A short film shot in Maramureș this summer has already met success, with three prizes already won at three short film festivals – so far! The synopsis of the film is centred around love: (from the filmmakers:) In a small village in the North of Transilvania, where everyone is expected to have the same life as others, a young girl dares to feel different. Something, deep down herself, will make her choose another path. Continue reading “Vreu” (“I want”) – in search of love in the Călinești village
To understand Maramureș, one needs to understand the role that religion has played in this region throughout history. Just looking at the magnificent century old wooden churches present in almost every village, one can sense how important faith is for the identity of these people. God is omnipresent in the everyday life. The most common greeting that is heard in the villages is “Salutăm pe Isus! (Jesus be hailed!), to which the answer is “În veci, amin!” (Always and forever!).

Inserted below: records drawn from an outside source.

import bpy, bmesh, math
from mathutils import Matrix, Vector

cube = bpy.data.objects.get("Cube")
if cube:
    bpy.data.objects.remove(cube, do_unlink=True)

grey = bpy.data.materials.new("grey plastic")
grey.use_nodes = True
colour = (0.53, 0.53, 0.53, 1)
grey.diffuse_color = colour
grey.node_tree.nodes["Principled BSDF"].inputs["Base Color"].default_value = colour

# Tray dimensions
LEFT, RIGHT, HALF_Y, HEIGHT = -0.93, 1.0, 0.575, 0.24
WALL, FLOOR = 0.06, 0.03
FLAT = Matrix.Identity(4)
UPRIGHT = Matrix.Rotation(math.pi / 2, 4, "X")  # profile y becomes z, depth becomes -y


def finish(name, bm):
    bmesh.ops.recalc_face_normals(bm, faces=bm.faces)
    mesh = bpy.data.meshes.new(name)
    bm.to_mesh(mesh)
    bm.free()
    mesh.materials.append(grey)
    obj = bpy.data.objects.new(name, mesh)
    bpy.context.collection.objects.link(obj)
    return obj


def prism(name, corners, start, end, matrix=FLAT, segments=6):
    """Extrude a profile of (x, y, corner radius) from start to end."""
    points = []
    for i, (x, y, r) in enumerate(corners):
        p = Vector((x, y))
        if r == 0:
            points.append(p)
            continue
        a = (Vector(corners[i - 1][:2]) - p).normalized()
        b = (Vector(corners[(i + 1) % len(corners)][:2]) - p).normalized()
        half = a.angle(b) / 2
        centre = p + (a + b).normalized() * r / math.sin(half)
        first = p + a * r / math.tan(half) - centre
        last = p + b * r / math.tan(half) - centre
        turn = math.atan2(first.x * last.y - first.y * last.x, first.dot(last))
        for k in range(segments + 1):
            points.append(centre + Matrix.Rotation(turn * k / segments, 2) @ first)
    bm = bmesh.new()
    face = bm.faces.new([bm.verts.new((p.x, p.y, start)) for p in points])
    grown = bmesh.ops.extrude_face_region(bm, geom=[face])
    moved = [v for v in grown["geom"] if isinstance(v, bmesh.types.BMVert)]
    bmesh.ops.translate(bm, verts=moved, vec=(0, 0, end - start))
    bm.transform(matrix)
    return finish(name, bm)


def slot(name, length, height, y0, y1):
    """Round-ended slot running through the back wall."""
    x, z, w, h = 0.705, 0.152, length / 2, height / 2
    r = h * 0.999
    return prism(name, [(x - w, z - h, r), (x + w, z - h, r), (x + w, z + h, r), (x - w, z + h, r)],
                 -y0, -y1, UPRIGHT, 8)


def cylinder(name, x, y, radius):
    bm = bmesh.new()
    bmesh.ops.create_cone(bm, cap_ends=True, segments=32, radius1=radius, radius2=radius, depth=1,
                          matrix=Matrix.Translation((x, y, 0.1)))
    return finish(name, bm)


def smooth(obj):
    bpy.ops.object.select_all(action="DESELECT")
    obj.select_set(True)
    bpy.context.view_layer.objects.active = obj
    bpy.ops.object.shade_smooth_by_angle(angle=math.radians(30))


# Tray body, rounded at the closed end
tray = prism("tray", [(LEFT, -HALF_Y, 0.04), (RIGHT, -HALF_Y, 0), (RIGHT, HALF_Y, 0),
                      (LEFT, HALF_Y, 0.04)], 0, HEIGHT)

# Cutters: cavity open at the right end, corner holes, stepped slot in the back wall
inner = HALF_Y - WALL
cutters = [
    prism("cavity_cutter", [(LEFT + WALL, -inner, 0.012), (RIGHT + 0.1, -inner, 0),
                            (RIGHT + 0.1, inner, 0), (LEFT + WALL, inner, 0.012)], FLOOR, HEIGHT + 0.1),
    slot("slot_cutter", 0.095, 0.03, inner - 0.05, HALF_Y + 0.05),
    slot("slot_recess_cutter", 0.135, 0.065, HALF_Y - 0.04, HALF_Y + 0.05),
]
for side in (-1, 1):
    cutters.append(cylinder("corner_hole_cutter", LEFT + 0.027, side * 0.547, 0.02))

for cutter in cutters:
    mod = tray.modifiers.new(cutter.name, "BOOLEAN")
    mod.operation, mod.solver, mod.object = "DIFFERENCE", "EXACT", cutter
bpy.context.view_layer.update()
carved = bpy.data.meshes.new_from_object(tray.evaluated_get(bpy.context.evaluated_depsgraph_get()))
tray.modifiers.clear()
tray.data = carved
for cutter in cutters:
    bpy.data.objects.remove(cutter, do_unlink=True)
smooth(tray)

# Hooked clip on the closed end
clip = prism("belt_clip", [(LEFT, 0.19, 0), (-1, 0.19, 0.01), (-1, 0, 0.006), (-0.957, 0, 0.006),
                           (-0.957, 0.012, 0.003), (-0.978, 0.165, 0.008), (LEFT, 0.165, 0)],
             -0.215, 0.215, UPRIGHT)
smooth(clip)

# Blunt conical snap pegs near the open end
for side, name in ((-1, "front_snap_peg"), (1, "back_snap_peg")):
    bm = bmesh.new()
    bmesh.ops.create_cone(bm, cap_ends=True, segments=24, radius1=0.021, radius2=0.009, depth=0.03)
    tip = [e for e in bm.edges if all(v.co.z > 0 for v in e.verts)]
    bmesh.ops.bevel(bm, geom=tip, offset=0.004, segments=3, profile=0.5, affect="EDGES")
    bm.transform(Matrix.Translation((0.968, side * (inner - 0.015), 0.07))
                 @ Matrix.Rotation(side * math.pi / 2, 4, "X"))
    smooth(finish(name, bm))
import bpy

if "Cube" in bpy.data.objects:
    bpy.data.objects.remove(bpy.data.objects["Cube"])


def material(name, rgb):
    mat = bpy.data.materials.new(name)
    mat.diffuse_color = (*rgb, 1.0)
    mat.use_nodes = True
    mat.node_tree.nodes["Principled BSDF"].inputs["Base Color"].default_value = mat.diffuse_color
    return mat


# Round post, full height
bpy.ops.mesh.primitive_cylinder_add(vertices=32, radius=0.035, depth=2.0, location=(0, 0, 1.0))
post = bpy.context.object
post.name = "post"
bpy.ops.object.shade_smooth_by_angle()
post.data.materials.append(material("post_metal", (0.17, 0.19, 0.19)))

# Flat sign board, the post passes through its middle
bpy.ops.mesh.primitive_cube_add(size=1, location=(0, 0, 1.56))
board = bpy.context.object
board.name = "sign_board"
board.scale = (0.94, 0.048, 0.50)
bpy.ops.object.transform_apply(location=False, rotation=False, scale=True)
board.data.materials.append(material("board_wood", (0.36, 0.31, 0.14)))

Among religious festivities, Easter is perhaps the most important, even more important than Christmas. Continue reading Easter in Maramureș
click on the photo to access the pdf book
It is more than seven years now since I and my wife Cristina undertook our month-long trip to Maramureș. Ever since, I wanted to publish a book about the region, focusing on its people and its artists. At the time – 2009 – there were very few photography books on the region, albeit some of the very best (“Maramureș”, by a Maramureș loving Japanese who discovered the region by accident, during communist times – Miya Kosei – which I regard as the most beautiful and sincere photography book about the region, as well as “Maramures: The Land of Wood“, the beautiful black and white photography of Ana Bârcă).
Continue reading The People of Maramureș
2016 started on a sad note. Godja Pătru Pupăză, a fable like character, passed away on 3 January. He was 81 years old.
I met the artist in the summer of 2009, at his home in Valea Stejarului. Those were very happy times. He was surrounded by his family, his son-in-law was carving a Maramureș cross “troiță”, his nephew was strolling around, at times making attempts to help his father chisel the wooden cross, despite the fact that he had yet to learn to speak.
For the tourist who made it all the way into the historical land of Maramureș, another surprise is discreetly awaiting: the travel back in time in the very heart of nature. This time around, the props are not man but nature made. It is not the old wooden houses in picturesque villages or the people’s garbs like those that the Dacians wore two millennia ago. Instead it is perhaps what may still be the wildest and most beautiful landscape in Romania – and this is not for the lack of competition.
I thanked Saint Peter for finding Gavrilă Hotico-Herenta at home in his Ieud village – it was 29th June and work across all villages of Maramureş was grounded to a halt in observance of one of the most important religious festivities of the year. Otherwise, it would have been impossible to get hold of him, as it is several decades now that he moves between various sites across Romania, which his wife can attest.